Work instructions: Every record below must be returned word for word, with the pictures left out.
---- Record extracts
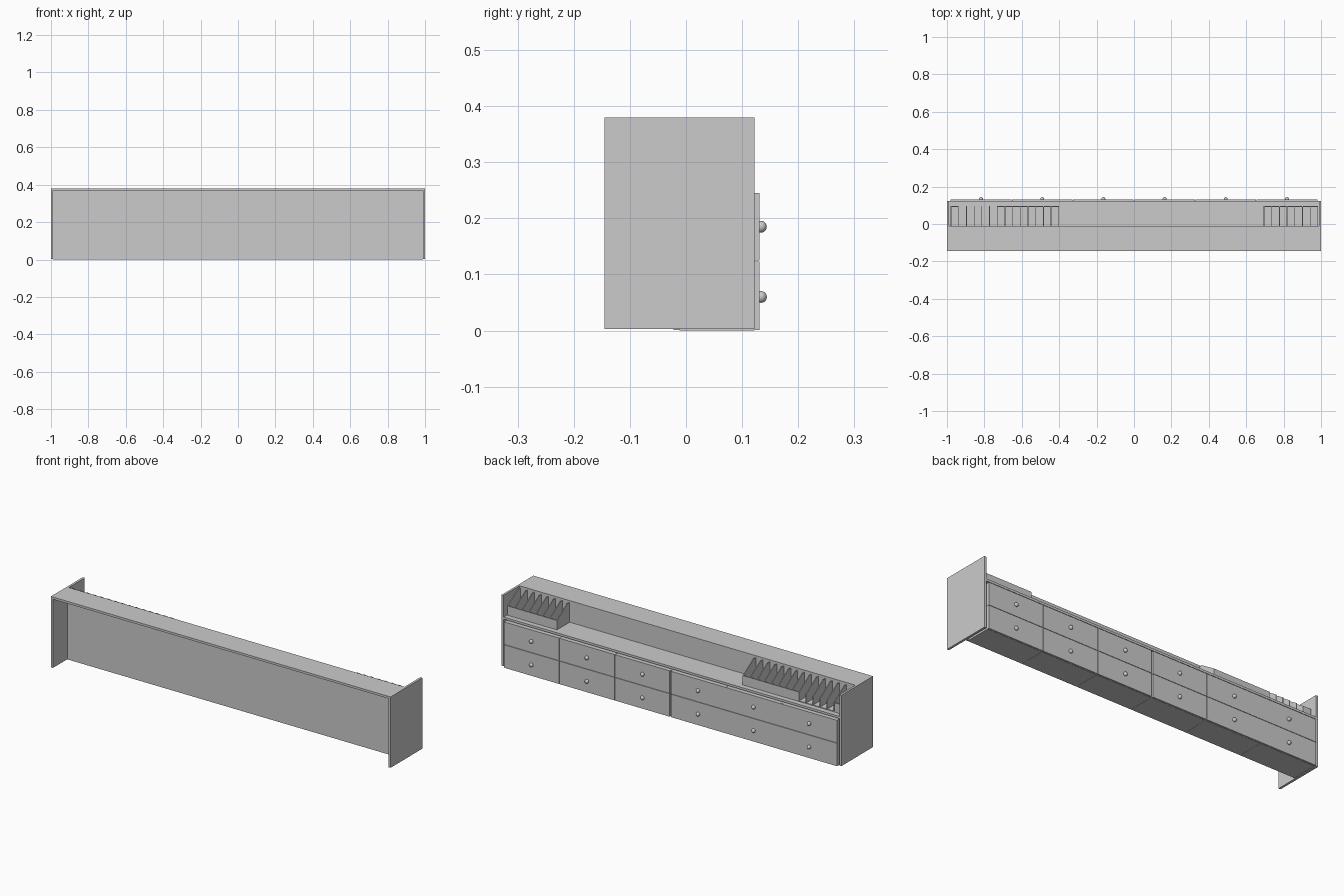
import bpy, bmesh

if "Cube" in bpy.data.objects:
    bpy.data.objects.remove(bpy.data.objects["Cube"], do_unlink=True)

grey = bpy.data.materials.new("light grey")
grey.use_nodes = True
COLOUR = (0.6, 0.6, 0.6, 1)
grey.diffuse_color = COLOUR
grey.node_tree.nodes["Principled BSDF"].inputs["Base Color"].default_value = COLOUR


def finish(name, bm):
    bmesh.ops.recalc_face_normals(bm, faces=bm.faces)
    mesh = bpy.data.meshes.new(name)
    bm.to_mesh(mesh)
    bm.free()
    mesh.materials.append(grey)
    obj = bpy.data.objects.new(name, mesh)
    bpy.context.collection.objects.link(obj)
    return obj


def box(name, x, y, z):
    """Box from three (low, high) ranges."""
    bm = bmesh.new()
    bmesh.ops.create_cube(bm, size=1)
    for v in bm.verts:
        v.co = [r[0] if c < 0 else r[1] for c, r in zip(v.co, (x, y, z))]
    return finish(name, bm)


def side_plate(name, x, thick, profile):
    """Extrude a y-z outline along x."""
    bm = bmesh.new()
    face = bm.faces.new([bm.verts.new((x, y, z)) for y, z in profile])
    new = bmesh.ops.extrude_face_region(bm, geom=[face])["geom"]
    moved = [v for v in new if isinstance(v, bmesh.types.BMVert)]
    bmesh.ops.translate(bm, verts=moved, vec=(thick, 0, 0))
    return finish(name, bm)


def knob(name, x, z):
    bm = bmesh.new()
    bmesh.ops.create_uvsphere(bm, u_segments=16, v_segments=10, radius=0.0105)
    bmesh.ops.translate(bm, verts=bm.verts, vec=(x, 0.1335, z))
    for f in bm.faces:
        f.smooth = True
    finish(name, bm)


# Desk shell: ends, raised ledge and recessed front panel
INNER = 0.988
FRONT, BACK, HEIGHT = -0.145, 0.122, 0.38
COUNTER = 0.265
box("left_end_panel", (INNER, 1), (FRONT, BACK), (0.003, HEIGHT))
box("right_end_panel", (-1, -INNER), (FRONT, BACK), (0.003, HEIGHT))
box("top_ledge", (-INNER, INNER), (FRONT, -0.012), (0.368, HEIGHT))
box("front_panel", (-INNER, INNER), (-0.022, -0.012), (0.001, 0.368))
box("counter", (-INNER, INNER), (-0.012, BACK), (0.253, COUNTER))

# Cabinets with two drawers and knobs each
WIDTH = 0.327
for i in range(6):
    mid = (i - 2.5) * WIDTH
    lo, hi = mid - WIDTH / 2, mid + WIDTH / 2
    gap_lo = 0.004 if i == 3 else 0.001
    gap_hi = 0.004 if i == 2 else 0.001
    box(f"cabinet_{i}", (lo + 0.0005, hi - 0.0005), (-0.012, BACK), (0, 0.245))
    for row, (z0, z1, zk) in enumerate([(0.001, 0.123, 0.06), (0.125, 0.245, 0.185)]):
        box(f"drawer_front_{i}_{row}", (lo + gap_lo, hi - gap_hi), (BACK, 0.131), (z0, z1))
        knob(f"drawer_knob_{i}_{row}", mid, zk)

# Sorting racks on the counter: sloped dividers with low strips
R_FRONT, R_BACK = -0.01, 0.095
LIP, PEAK = COUNTER + 0.05, COUNTER + 0.105
OUTLINE = [(R_FRONT, COUNTER), (R_BACK, COUNTER), (R_BACK, LIP),
           (R_FRONT + 0.02, PEAK), (R_FRONT, PEAK)]


def rack(name, start, end, slots, strips):
    step = (end - start - 0.004) / slots
    for k in range(slots + 1):
        side_plate(f"{name}_divider_{k}", start + k * step, 0.004, OUTLINE)
    box(f"{name}_base", (start, end), (R_FRONT, R_BACK), (COUNTER, COUNTER + 0.004))
    for k, span in enumerate(strips):
        box(f"{name}_strip_{k}", span, (R_BACK - 0.004, R_BACK), (COUNTER, LIP))


rack("left_rack", 0.693, 0.985, 7, [(0.693, 0.985)])
rack("right_rack", -0.98, -0.4, 14, [(-0.73, -0.4), (-0.98, -0.94)])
--------
Exercise response:
import bpy, bmesh

if "Cube" in bpy.data.objects:
    bpy.data.objects.remove(bpy.data.objects["Cube"], do_unlink=True)

grey = bpy.data.materials.new("light grey")
grey.use_nodes = True
COLOUR = (0.6, 0.6, 0.6, 1)
grey.diffuse_color = COLOUR
grey.node_tree.nodes["Principled BSDF"].inputs["Base Color"].default_value = COLOUR


def finish(name, bm):
    bmesh.ops.recalc_face_normals(bm, faces=bm.faces)
    mesh = bpy.data.meshes.new(name)
    bm.to_mesh(mesh)
    bm.free()
    mesh.materials.append(grey)
    obj = bpy.data.objects.new(name, mesh)
    bpy.context.collection.objects.link(obj)
    return obj


def box(name, x, y, z):
    """Box from three (low, high) ranges."""
    bm = bmesh.new()
    bmesh.ops.create_cube(bm, size=1)
    for v in bm.verts:
        v.co = [r[0] if c < 0 else r[1] for c, r in zip(v.co, (x, y, z))]
    return finish(name, bm)


def side_plate(name, x, thick, profile):
    """Extrude a y-z outline along x."""
    bm = bmesh.new()
    face = bm.faces.new([bm.verts.new((x, y, z)) for y, z in profile])
    new = bmesh.ops.extrude_face_region(bm, geom=[face])["geom"]
    moved = [v for v in new if isinstance(v, bmesh.types.BMVert)]
    bmesh.ops.translate(bm, verts=moved, vec=(thick, 0, 0))
    return finish(name, bm)


def knob(name, x, z):
    bm = bmesh.new()
    bmesh.ops.create_uvsphere(bm, u_segments=16, v_segments=10, radius=0.0105)
    bmesh.ops.translate(bm, verts=bm.verts, vec=(x, 0.1335, z))
    for f in bm.faces:
        f.smooth = True
    finish(name, bm)


# Desk shell: ends, raised ledge and recessed front panel
INNER = 0.988
FRONT, BACK, HEIGHT = -0.145, 0.122, 0.38
COUNTER = 0.265
box("left_end_panel", (INNER, 1), (FRONT, BACK), (0.003, HEIGHT))
box("right_end_panel", (-1, -INNER), (FRONT, BACK), (0.003, HEIGHT))
box("top_ledge", (-INNER, INNER), (FRONT, -0.012), (0.368, HEIGHT))
box("front_panel", (-INNER, INNER), (-0.022, -0.012), (0.001, 0.368))
box("counter", (-INNER, INNER), (-0.012, BACK), (0.253, COUNTER))

# Cabinets with two drawers and knobs each
WIDTH = 0.327
for i in range(6):
    mid = (i - 2.5) * WIDTH
    lo, hi = mid - WIDTH / 2, mid + WIDTH / 2
    gap_lo = 0.004 if i == 3 else 0.001
    gap_hi = 0.004 if i == 2 else 0.001
    box(f"cabinet_{i}", (lo + 0.0005, hi - 0.0005), (-0.012, BACK), (0, 0.245))
    for row, (z0, z1, zk) in enumerate([(0.001, 0.123, 0.06), (0.125, 0.245, 0.185)]):
        box(f"drawer_front_{i}_{row}", (lo + gap_lo, hi - gap_hi), (BACK, 0.131), (z0, z1))
        knob(f"drawer_knob_{i}_{row}", mid, zk)

# Sorting racks on the counter: sloped dividers with low strips
R_FRONT, R_BACK = -0.01, 0.095
LIP, PEAK = COUNTER + 0.05, COUNTER + 0.105
OUTLINE = [(R_FRONT, COUNTER), (R_BACK, COUNTER), (R_BACK, LIP),
           (R_FRONT + 0.02, PEAK), (R_FRONT, PEAK)]


def rack(name, start, end, slots, strips):
    step = (end - start - 0.004) / slots
    for k in range(slots + 1):
        side_plate(f"{name}_divider_{k}", start + k * step, 0.004, OUTLINE)
    box(f"{name}_base", (start, end), (R_FRONT, R_BACK), (COUNTER, COUNTER + 0.004))
    for k, span in enumerate(strips):
        box(f"{name}_strip_{k}", span, (R_BACK - 0.004, R_BACK), (COUNTER, LIP))


rack("left_rack", 0.693, 0.985, 7, [(0.693, 0.985)])
rack("right_rack", -0.98, -0.4, 14, [(-0.73, -0.4), (-0.98, -0.94)])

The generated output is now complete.